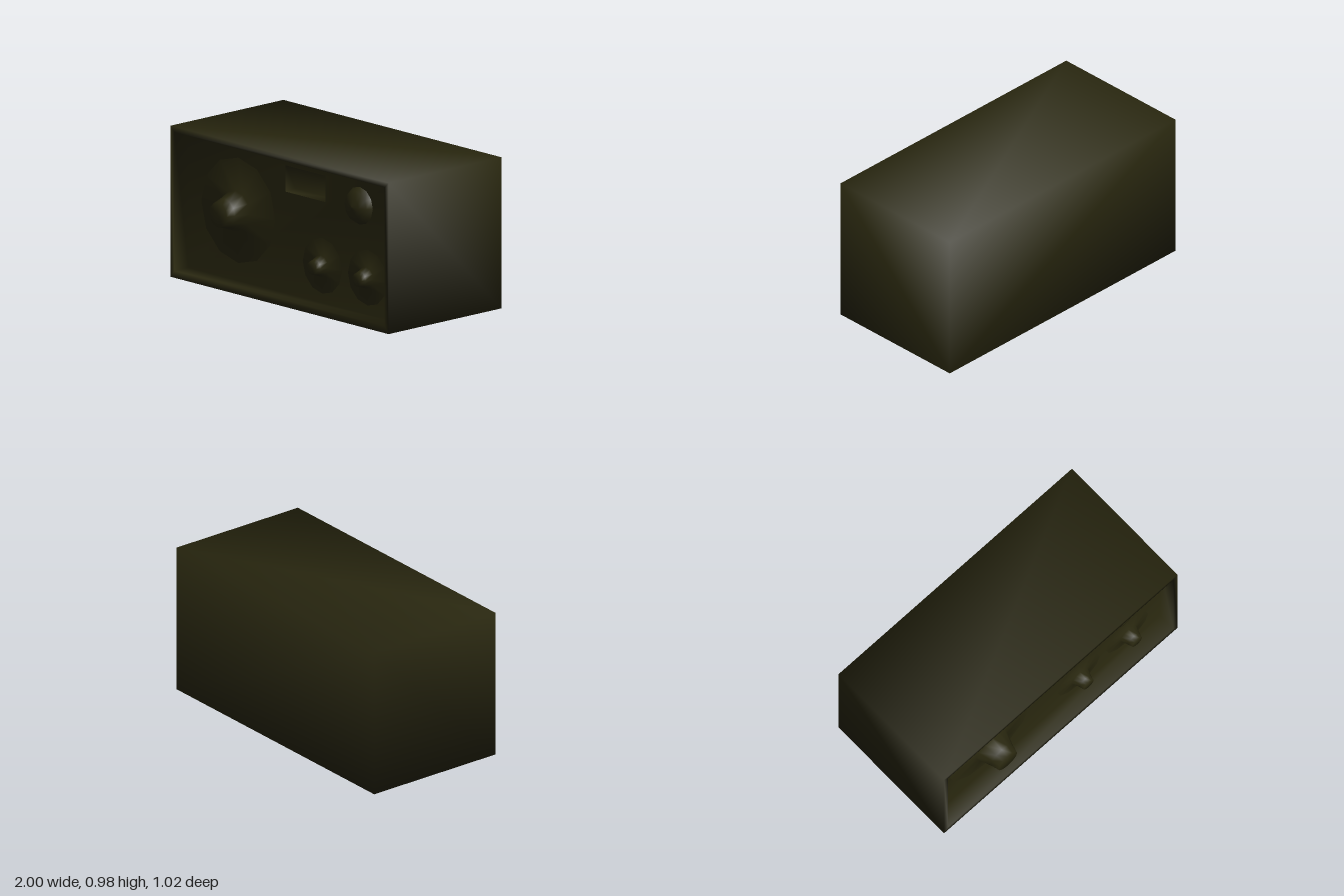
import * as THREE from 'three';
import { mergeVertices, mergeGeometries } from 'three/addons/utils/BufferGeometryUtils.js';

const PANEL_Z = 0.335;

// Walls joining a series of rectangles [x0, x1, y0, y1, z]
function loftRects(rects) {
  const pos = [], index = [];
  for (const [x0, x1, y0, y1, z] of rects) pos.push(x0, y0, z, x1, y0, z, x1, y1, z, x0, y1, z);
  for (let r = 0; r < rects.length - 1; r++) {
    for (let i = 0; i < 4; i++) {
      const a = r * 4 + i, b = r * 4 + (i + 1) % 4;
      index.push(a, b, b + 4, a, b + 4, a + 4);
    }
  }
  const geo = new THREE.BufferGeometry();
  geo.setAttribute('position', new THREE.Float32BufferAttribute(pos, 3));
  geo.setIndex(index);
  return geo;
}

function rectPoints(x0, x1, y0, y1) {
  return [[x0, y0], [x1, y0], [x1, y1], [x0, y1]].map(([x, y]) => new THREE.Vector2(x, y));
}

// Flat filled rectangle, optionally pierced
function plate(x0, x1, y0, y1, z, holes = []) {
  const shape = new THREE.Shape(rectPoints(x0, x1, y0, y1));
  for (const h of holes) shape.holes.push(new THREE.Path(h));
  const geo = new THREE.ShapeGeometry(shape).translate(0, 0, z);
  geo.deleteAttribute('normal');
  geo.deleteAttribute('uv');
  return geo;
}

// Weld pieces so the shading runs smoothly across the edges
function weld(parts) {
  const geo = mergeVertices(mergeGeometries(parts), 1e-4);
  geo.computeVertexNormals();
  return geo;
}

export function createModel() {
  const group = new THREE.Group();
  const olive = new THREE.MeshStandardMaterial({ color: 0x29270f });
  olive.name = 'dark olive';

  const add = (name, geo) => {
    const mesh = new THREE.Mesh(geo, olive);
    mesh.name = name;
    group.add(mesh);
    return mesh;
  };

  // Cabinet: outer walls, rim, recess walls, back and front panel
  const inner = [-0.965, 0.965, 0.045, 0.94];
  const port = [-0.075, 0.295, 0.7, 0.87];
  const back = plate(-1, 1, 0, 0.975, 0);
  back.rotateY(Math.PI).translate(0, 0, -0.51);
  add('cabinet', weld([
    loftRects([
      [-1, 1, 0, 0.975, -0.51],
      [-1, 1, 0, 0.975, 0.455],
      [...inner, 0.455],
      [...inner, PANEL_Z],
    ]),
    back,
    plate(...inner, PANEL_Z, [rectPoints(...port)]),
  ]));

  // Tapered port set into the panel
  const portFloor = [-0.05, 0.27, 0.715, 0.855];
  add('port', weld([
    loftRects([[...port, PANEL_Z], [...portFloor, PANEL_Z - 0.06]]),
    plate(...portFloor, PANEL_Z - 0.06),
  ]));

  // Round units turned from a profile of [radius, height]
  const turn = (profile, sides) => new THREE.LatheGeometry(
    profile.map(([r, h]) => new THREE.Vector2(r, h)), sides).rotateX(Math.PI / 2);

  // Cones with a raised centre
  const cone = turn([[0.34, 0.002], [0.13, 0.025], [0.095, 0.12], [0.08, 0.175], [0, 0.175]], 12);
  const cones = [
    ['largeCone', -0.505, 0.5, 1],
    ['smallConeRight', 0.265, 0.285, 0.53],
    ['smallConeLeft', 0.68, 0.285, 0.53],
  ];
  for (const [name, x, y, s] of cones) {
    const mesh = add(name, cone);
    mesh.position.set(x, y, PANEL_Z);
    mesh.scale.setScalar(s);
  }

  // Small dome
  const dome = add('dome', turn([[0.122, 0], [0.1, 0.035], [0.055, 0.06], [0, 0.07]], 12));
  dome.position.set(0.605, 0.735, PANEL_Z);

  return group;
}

====

Directions for this task> Every line above that holds the word "name" should be copied out.

Response box>
  olive.name = 'dark olive';
  const add = (name, geo) => {
    mesh.name = name;
  for (const [name, x, y, s] of cones) {
    const mesh = add(name, cone);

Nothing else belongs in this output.